The surprise star of the Getty's Rembrandt drawing show is Gerbrand van den Eeckhout (1621-1674). (Above, Eeckhout's Reclining Young Man, lent by the Rijksmuseum.) He's not Rembrandt's most famous pupil, nor the most admired as a painter. The latter distinction probably goes to Carel Fabritius, who died rock-star-young in the explosion of the Delft gunpowder arsenal. Fabritius left behind a handful of truly odd paintings that have fueled an outsized mystique. But Eeckhout made some of the most distinctive drawings to come out of Rembrandt's studio. He stood out in the Metropolitan Museum's 2006 "Rembrandt and His Circle," and he does here.
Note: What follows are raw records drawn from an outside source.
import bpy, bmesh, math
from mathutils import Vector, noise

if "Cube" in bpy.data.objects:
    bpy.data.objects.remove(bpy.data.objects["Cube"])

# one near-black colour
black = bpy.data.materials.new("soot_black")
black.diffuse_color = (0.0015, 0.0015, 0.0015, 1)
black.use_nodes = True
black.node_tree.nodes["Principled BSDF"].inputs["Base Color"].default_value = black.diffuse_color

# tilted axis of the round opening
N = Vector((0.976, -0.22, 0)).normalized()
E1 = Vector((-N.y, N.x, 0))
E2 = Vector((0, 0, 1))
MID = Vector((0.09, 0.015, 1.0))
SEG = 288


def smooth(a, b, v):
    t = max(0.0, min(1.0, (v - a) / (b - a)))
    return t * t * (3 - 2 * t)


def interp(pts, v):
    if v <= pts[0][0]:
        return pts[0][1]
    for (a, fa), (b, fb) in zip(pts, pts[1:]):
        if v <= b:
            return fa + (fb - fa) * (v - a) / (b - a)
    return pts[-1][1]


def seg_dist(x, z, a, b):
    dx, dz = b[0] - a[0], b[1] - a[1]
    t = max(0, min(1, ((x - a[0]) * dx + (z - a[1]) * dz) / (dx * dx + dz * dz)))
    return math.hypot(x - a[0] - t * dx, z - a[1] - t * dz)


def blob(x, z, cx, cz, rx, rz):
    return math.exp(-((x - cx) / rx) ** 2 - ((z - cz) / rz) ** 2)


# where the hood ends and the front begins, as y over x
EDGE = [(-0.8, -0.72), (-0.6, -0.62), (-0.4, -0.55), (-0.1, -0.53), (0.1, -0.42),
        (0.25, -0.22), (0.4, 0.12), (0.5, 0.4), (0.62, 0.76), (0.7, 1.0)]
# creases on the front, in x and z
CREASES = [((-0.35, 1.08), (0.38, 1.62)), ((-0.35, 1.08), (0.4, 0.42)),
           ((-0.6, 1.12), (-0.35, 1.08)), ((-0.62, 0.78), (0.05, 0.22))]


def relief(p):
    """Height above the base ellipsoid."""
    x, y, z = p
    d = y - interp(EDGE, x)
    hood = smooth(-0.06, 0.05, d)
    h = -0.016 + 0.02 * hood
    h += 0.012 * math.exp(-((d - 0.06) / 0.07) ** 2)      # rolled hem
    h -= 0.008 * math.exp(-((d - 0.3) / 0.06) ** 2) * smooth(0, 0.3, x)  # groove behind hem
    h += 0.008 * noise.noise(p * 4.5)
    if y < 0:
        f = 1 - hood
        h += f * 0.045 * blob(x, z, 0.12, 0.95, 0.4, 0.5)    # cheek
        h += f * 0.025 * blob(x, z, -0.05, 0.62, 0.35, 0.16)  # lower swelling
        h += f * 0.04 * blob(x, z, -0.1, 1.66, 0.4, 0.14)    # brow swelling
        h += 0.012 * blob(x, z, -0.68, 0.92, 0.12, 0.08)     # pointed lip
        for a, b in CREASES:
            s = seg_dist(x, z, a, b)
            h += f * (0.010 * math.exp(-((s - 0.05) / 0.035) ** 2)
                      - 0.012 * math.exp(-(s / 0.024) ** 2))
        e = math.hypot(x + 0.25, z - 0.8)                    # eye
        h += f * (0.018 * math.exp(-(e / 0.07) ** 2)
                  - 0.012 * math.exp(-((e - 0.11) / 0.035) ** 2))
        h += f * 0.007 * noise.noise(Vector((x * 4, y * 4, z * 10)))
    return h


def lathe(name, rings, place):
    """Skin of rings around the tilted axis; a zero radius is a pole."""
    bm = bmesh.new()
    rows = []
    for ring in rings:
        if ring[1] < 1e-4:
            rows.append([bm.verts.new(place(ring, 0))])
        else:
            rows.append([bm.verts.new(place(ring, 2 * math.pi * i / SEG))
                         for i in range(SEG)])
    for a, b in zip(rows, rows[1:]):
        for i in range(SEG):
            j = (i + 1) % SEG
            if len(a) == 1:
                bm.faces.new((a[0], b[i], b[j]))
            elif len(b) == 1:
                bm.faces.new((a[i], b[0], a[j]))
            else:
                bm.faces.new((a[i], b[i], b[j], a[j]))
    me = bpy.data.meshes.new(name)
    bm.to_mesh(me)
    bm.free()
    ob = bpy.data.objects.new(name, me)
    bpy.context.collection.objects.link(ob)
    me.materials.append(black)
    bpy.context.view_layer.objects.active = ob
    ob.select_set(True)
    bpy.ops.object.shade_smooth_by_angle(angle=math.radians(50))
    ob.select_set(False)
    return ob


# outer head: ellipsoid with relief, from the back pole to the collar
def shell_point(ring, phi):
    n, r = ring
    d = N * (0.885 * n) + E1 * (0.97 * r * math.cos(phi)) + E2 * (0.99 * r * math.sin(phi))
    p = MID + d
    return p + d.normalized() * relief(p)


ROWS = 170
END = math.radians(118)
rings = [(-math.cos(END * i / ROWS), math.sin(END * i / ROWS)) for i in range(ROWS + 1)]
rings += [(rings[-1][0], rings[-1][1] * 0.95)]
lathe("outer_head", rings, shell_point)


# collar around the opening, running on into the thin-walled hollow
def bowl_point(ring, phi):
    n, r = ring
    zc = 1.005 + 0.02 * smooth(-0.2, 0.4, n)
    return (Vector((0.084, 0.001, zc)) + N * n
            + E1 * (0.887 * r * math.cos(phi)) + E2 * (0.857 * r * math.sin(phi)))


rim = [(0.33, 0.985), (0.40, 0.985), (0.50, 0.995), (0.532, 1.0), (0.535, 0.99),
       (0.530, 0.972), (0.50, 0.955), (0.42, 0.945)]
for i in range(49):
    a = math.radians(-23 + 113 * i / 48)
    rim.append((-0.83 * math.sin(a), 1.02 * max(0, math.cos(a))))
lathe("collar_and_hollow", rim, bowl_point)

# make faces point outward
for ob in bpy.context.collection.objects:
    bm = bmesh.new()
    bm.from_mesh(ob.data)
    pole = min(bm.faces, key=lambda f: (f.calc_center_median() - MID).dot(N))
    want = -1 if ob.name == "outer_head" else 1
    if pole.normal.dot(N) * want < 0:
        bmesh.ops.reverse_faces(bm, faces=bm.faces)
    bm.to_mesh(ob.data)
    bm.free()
The Getty owns an Eeckhout painting, albeit a fragment. It's cut-down Hagar Weeping, now on view in the Rembrandt room of the Dutch painting galleries. The Eeckhout is one of the few Getty paintings that was a gift from someone other than the founder. It was donated in 1972 by Martin J. Zimit, owner of French and Company, a famous New York antique dealer. Getty was one of his best customers.